> [DATA RECORDS]:
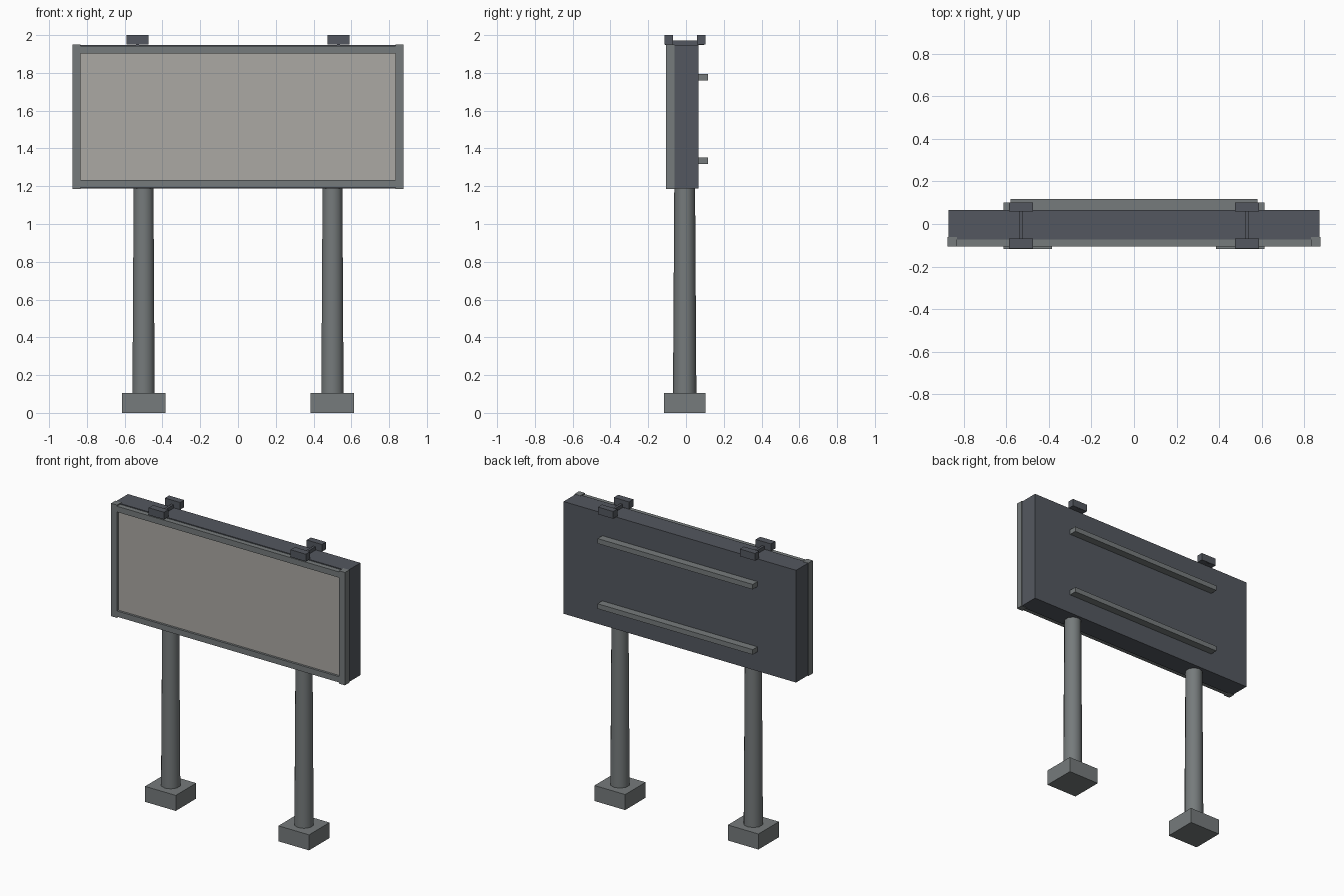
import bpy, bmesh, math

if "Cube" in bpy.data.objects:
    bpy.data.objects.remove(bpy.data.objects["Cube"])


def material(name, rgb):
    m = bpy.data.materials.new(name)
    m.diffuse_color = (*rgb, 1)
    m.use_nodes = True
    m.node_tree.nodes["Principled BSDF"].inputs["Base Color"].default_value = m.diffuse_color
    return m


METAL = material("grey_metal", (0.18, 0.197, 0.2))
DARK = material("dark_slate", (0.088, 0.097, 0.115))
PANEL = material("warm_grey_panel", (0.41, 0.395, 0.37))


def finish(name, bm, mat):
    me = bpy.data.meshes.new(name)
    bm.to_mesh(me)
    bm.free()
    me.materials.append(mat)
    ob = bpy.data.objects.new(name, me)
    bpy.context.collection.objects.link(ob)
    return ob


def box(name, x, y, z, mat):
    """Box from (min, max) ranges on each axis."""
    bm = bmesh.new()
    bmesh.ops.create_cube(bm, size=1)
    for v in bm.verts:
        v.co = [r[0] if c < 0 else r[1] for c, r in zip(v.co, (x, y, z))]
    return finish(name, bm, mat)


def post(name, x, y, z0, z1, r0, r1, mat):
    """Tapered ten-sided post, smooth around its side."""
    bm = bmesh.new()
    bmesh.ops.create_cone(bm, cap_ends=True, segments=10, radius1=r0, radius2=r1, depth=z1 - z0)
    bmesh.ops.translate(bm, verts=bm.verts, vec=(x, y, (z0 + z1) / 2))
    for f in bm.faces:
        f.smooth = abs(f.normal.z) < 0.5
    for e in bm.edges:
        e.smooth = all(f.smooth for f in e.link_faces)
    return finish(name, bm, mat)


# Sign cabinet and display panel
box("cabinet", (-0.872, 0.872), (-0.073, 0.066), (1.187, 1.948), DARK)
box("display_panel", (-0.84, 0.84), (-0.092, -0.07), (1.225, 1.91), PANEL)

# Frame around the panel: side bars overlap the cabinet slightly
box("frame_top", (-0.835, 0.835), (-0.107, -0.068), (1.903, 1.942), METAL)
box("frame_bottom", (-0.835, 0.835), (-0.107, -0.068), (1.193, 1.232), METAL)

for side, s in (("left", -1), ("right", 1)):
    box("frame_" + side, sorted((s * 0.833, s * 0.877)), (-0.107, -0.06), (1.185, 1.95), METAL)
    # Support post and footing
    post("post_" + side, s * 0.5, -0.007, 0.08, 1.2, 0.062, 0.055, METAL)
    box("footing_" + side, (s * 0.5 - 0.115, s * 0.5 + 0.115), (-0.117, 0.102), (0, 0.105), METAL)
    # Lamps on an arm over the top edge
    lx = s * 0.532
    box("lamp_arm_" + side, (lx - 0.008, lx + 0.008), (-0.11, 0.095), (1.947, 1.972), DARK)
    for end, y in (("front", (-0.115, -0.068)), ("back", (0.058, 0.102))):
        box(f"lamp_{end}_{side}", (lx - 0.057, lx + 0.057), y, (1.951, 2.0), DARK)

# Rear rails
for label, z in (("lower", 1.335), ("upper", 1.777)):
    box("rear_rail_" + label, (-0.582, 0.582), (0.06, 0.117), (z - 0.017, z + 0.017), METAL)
--
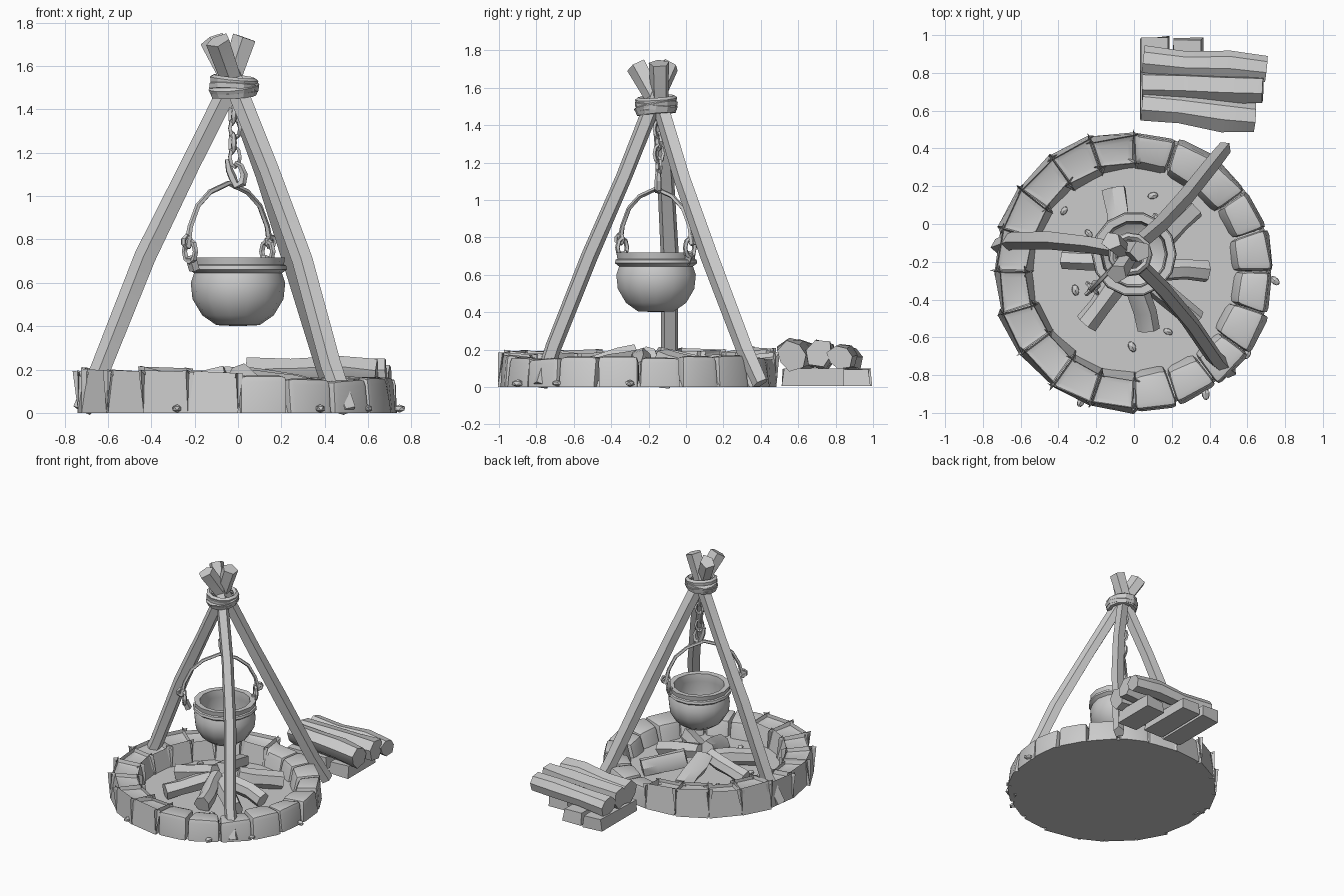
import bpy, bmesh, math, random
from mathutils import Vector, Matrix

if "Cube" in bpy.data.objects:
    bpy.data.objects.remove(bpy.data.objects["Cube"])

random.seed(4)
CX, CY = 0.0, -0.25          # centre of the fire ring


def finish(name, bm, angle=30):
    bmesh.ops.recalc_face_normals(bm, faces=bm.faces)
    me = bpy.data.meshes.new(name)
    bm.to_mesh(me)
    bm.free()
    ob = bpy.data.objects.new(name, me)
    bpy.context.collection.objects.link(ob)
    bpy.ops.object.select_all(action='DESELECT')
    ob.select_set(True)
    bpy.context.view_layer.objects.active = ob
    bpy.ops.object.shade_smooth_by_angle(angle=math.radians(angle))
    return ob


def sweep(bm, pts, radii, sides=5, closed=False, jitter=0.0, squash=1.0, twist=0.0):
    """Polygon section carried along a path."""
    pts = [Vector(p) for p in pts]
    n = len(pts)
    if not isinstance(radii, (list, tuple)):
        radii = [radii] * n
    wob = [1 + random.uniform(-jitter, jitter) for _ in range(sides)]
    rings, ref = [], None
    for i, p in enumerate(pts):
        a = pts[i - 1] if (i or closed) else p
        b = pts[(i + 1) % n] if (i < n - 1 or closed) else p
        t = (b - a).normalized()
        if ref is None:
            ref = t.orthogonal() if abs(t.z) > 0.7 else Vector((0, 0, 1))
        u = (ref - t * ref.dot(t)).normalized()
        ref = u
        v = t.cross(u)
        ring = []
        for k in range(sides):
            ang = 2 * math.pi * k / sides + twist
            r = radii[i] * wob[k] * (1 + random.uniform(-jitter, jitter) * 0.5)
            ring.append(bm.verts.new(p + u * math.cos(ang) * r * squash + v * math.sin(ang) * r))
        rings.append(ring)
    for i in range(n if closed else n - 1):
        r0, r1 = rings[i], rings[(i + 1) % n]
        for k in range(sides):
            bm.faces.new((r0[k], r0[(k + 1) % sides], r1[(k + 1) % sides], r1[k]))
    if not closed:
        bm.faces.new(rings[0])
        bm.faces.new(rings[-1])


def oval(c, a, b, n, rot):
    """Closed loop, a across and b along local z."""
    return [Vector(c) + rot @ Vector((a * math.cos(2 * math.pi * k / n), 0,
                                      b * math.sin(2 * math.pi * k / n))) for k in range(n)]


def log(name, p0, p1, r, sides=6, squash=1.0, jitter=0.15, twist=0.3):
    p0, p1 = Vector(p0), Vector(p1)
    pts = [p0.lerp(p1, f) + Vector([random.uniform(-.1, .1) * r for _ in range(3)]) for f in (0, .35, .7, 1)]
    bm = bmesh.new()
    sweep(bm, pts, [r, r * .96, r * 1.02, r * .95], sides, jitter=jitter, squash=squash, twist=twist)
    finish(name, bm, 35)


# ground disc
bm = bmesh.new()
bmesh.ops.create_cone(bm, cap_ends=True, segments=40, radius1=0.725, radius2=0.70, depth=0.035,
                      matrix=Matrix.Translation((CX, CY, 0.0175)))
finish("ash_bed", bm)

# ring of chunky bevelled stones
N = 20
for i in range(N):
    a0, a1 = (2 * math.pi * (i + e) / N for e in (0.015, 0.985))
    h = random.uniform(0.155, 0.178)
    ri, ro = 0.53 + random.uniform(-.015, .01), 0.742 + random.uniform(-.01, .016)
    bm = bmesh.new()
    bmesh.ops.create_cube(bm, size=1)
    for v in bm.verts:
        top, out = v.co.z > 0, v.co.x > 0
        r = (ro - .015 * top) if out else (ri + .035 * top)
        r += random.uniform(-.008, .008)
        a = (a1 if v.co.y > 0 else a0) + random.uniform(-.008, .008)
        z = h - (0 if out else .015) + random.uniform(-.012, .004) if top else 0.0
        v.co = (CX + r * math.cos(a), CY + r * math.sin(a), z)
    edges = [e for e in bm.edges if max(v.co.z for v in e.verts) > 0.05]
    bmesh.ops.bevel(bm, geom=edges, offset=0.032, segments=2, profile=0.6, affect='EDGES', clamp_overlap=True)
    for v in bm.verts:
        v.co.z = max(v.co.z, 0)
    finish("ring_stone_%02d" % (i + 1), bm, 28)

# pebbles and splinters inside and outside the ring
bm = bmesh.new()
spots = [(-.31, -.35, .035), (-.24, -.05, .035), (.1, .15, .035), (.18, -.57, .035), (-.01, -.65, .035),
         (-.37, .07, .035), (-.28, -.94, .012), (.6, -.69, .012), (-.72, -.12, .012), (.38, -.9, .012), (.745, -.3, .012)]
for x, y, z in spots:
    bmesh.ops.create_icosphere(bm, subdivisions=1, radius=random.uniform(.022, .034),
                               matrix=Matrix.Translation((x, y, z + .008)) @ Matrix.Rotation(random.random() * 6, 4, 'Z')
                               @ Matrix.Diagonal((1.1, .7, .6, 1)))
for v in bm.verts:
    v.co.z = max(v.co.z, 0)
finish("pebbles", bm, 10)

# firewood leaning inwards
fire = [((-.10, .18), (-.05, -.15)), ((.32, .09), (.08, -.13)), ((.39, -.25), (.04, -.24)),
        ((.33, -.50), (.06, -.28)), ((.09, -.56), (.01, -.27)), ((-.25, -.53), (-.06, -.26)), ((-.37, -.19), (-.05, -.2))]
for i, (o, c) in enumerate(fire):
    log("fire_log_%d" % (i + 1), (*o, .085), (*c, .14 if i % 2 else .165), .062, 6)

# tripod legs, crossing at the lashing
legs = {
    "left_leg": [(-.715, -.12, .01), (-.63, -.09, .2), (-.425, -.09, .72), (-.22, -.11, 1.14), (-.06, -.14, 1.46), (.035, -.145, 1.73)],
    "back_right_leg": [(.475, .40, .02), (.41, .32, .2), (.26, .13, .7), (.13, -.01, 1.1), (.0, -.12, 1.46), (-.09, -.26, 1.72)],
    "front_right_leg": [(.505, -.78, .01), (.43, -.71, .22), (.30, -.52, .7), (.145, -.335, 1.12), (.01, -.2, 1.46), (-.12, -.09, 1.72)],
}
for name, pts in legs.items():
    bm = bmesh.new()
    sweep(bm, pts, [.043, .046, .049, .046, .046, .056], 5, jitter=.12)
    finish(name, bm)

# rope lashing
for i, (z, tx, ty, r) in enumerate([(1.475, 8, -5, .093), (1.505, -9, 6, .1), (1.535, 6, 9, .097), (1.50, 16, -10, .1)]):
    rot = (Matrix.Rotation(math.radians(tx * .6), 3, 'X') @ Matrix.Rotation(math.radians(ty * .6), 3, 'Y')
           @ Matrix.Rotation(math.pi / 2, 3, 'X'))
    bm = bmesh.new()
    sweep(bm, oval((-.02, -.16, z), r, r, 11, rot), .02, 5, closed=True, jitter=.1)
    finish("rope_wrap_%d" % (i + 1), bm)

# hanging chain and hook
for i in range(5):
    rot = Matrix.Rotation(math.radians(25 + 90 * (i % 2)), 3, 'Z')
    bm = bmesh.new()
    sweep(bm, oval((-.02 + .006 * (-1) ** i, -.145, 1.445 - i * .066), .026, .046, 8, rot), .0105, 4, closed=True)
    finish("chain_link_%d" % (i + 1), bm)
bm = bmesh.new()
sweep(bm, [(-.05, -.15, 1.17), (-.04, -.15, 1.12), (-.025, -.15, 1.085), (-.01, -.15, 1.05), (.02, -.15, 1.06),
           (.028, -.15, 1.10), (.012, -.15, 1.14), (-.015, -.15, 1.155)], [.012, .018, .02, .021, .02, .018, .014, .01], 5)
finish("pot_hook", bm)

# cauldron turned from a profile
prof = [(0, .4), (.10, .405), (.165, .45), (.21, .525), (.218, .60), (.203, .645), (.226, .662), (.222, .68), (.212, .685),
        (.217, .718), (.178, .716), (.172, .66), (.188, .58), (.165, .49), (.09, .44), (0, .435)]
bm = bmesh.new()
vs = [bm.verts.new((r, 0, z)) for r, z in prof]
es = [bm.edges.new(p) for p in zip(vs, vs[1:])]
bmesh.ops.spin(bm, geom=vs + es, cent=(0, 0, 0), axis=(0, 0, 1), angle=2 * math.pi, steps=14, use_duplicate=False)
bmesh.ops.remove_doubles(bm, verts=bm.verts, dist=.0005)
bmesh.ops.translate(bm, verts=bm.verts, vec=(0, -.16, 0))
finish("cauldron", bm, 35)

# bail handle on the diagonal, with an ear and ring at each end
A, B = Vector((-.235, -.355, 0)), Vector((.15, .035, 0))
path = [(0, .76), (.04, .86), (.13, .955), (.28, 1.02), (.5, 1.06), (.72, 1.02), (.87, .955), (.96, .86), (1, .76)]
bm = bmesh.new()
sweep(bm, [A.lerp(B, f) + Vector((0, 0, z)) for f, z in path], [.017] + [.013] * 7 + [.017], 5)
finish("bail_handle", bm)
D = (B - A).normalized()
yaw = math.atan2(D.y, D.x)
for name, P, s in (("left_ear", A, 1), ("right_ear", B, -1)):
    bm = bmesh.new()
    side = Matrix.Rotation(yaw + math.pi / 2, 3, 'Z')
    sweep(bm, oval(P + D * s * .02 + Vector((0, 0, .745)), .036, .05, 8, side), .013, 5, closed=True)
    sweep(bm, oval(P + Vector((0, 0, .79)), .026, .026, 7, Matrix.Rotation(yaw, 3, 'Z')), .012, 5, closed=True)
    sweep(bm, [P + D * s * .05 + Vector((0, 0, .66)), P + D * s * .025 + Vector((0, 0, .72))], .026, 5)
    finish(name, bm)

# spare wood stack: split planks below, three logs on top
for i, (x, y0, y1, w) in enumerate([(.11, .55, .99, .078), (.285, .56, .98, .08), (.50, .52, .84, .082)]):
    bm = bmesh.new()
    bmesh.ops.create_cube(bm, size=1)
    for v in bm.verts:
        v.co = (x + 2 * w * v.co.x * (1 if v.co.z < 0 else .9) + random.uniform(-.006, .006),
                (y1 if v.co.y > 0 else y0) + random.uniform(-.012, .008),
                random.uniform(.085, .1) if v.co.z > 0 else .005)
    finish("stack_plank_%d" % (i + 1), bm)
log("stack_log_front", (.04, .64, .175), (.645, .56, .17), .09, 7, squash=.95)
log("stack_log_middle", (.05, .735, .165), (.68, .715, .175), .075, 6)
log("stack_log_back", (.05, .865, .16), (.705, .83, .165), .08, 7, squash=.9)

> [EXERCISE BRIEF]: Above are some records; copy exactly the lines from the one with "(.68, .715, .175), .075, 6)" through the one with "(.705, .83, .165), .08, 7, squash=.9)", both included, and no others.

> [WRITTEN SOLUTION]:
log("stack_log_middle", (.05, .735, .165), (.68, .715, .175), .075, 6)
log("stack_log_back", (.05, .865, .16), (.705, .83, .165), .08, 7, squash=.9)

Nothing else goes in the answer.